= Beginning of Section =
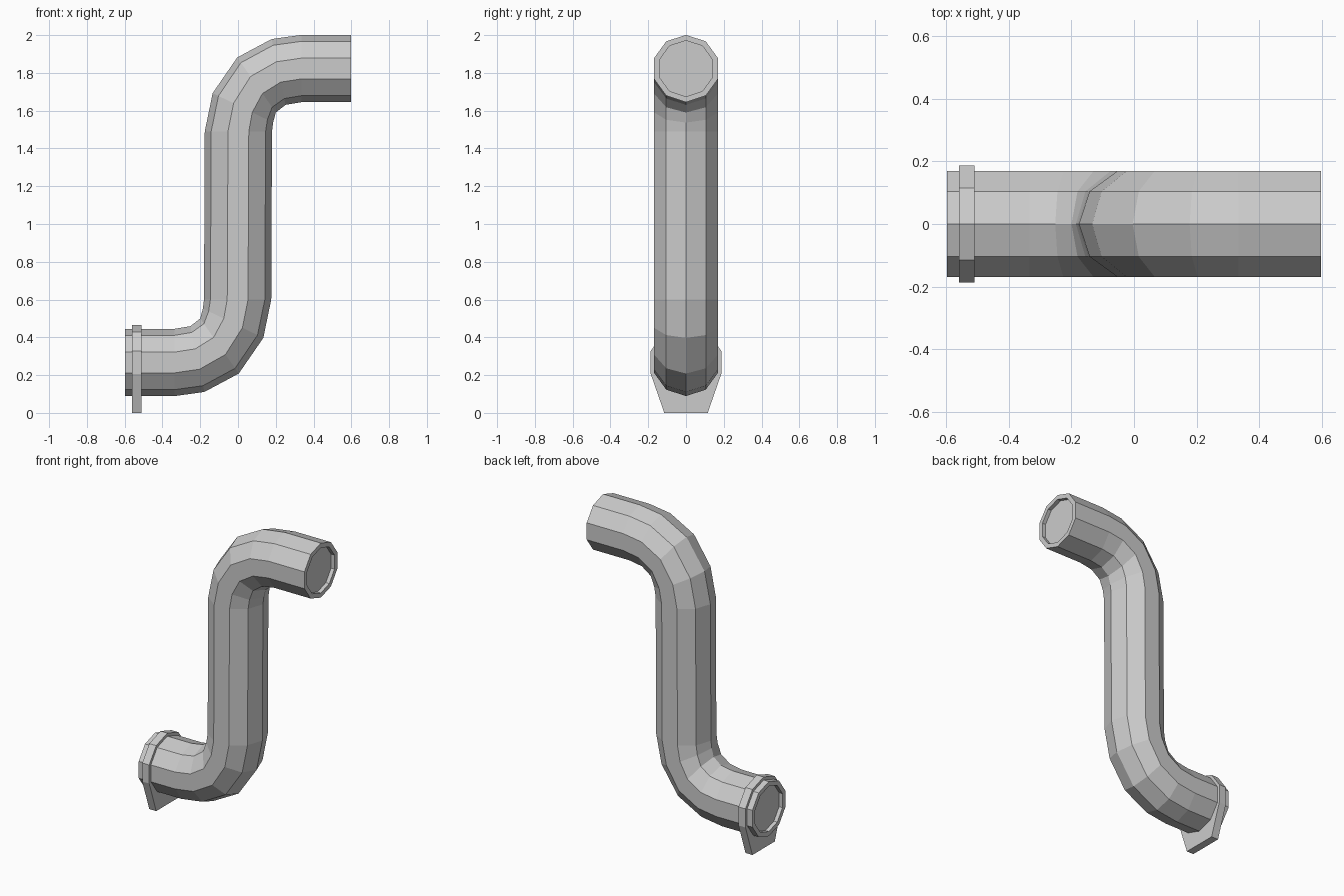
import bpy, bmesh, math

if "Cube" in bpy.data.objects:
    bpy.data.objects.remove(bpy.data.objects["Cube"])

SIDES, R, R_IN, DEPTH = 10, 0.178, 0.148, 0.025


def finish(name, bm):
    bmesh.ops.recalc_face_normals(bm, faces=bm.faces)
    mesh = bpy.data.meshes.new(name)
    bm.to_mesh(mesh)
    bm.free()
    obj = bpy.data.objects.new(name, mesh)
    bpy.context.collection.objects.link(obj)
    return obj


# One ring of the pipe: centre (x, z), tangent angle in the xz plane, radius
def ring(bm, x, z, deg, r):
    a = math.radians(deg)
    verts = []
    for i in range(SIDES):
        t = 2 * math.pi * i / SIDES
        u, v = r * math.cos(t), r * math.sin(t)
        verts.append(bm.verts.new((x - u * math.sin(a), v, z + u * math.cos(a))))
    return verts


# Lower half of the centre line; the upper half is its point mirror
Z_MID = 1.045
low = [(-0.598, 0.267, 0), (-0.335, 0.267, 0), (-0.215, 0.285, 12),
       (-0.098, 0.354, 35), (-0.026, 0.475, 64), (-0.002, 0.60, 90)]
high = [(-x, 2 * Z_MID - z, d) for x, z, d in reversed(low)]
path = [(*p, R) for p in low + high]

# Recessed caps inside both open ends
x0, z0, _ = low[0]
x1, z1, _ = high[-1]
path = ([(x0 + DEPTH, z0, 0, R_IN), (x0, z0, 0, R_IN)] + path
        + [(x1, z1, 0, R_IN), (x1 - DEPTH, z1, 0, R_IN)])

# Pipe
bm = bmesh.new()
rings = [ring(bm, *p) for p in path]
for a, b in zip(rings, rings[1:]):
    for i in range(SIDES):
        j = (i + 1) % SIDES
        bm.faces.new((a[i], a[j], b[j], b[i]))
bm.faces.new(rings[0])
bm.faces.new(rings[-1])
finish("pipe", bm)

# Support bracket: collar outline that widens down to a foot on the ground
half = [(0.115, 0.0), (0.187, 0.207), (0.187, 0.328), (0.115, 0.427)]
outline = half + [(0.0, 0.465)] + [(-y, z) for y, z in reversed(half)]
bm = bmesh.new()
face = bm.faces.new([bm.verts.new((-0.56, y, z)) for y, z in outline])
ext = bmesh.ops.extrude_face_region(bm, geom=[face], use_keep_orig=True)
bmesh.ops.translate(bm, vec=(0.05, 0, 0),
                    verts=[g for g in ext["geom"] if isinstance(g, bmesh.types.BMVert)])
finish("support_bracket", bm)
= End of Section =
[Action item] Write the listing out exactly, word for word, but omit the pictures.

[Completed task]
import bpy, bmesh, math

if "Cube" in bpy.data.objects:
    bpy.data.objects.remove(bpy.data.objects["Cube"])

SIDES, R, R_IN, DEPTH = 10, 0.178, 0.148, 0.025


def finish(name, bm):
    bmesh.ops.recalc_face_normals(bm, faces=bm.faces)
    mesh = bpy.data.meshes.new(name)
    bm.to_mesh(mesh)
    bm.free()
    obj = bpy.data.objects.new(name, mesh)
    bpy.context.collection.objects.link(obj)
    return obj


# One ring of the pipe: centre (x, z), tangent angle in the xz plane, radius
def ring(bm, x, z, deg, r):
    a = math.radians(deg)
    verts = []
    for i in range(SIDES):
        t = 2 * math.pi * i / SIDES
        u, v = r * math.cos(t), r * math.sin(t)
        verts.append(bm.verts.new((x - u * math.sin(a), v, z + u * math.cos(a))))
    return verts


# Lower half of the centre line; the upper half is its point mirror
Z_MID = 1.045
low = [(-0.598, 0.267, 0), (-0.335, 0.267, 0), (-0.215, 0.285, 12),
       (-0.098, 0.354, 35), (-0.026, 0.475, 64), (-0.002, 0.60, 90)]
high = [(-x, 2 * Z_MID - z, d) for x, z, d in reversed(low)]
path = [(*p, R) for p in low + high]

# Recessed caps inside both open ends
x0, z0, _ = low[0]
x1, z1, _ = high[-1]
path = ([(x0 + DEPTH, z0, 0, R_IN), (x0, z0, 0, R_IN)] + path
        + [(x1, z1, 0, R_IN), (x1 - DEPTH, z1, 0, R_IN)])

# Pipe
bm = bmesh.new()
rings = [ring(bm, *p) for p in path]
for a, b in zip(rings, rings[1:]):
    for i in range(SIDES):
        j = (i + 1) % SIDES
        bm.faces.new((a[i], a[j], b[j], b[i]))
bm.faces.new(rings[0])
bm.faces.new(rings[-1])
finish("pipe", bm)

# Support bracket: collar outline that widens down to a foot on the ground
half = [(0.115, 0.0), (0.187, 0.207), (0.187, 0.328), (0.115, 0.427)]
outline = half + [(0.0, 0.465)] + [(-y, z) for y, z in reversed(half)]
bm = bmesh.new()
face = bm.faces.new([bm.verts.new((-0.56, y, z)) for y, z in outline])
ext = bmesh.ops.extrude_face_region(bm, geom=[face], use_keep_orig=True)
bmesh.ops.translate(bm, vec=(0.05, 0, 0),
                    verts=[g for g in ext["geom"] if isinstance(g, bmesh.types.BMVert)])
finish("support_bracket", bm)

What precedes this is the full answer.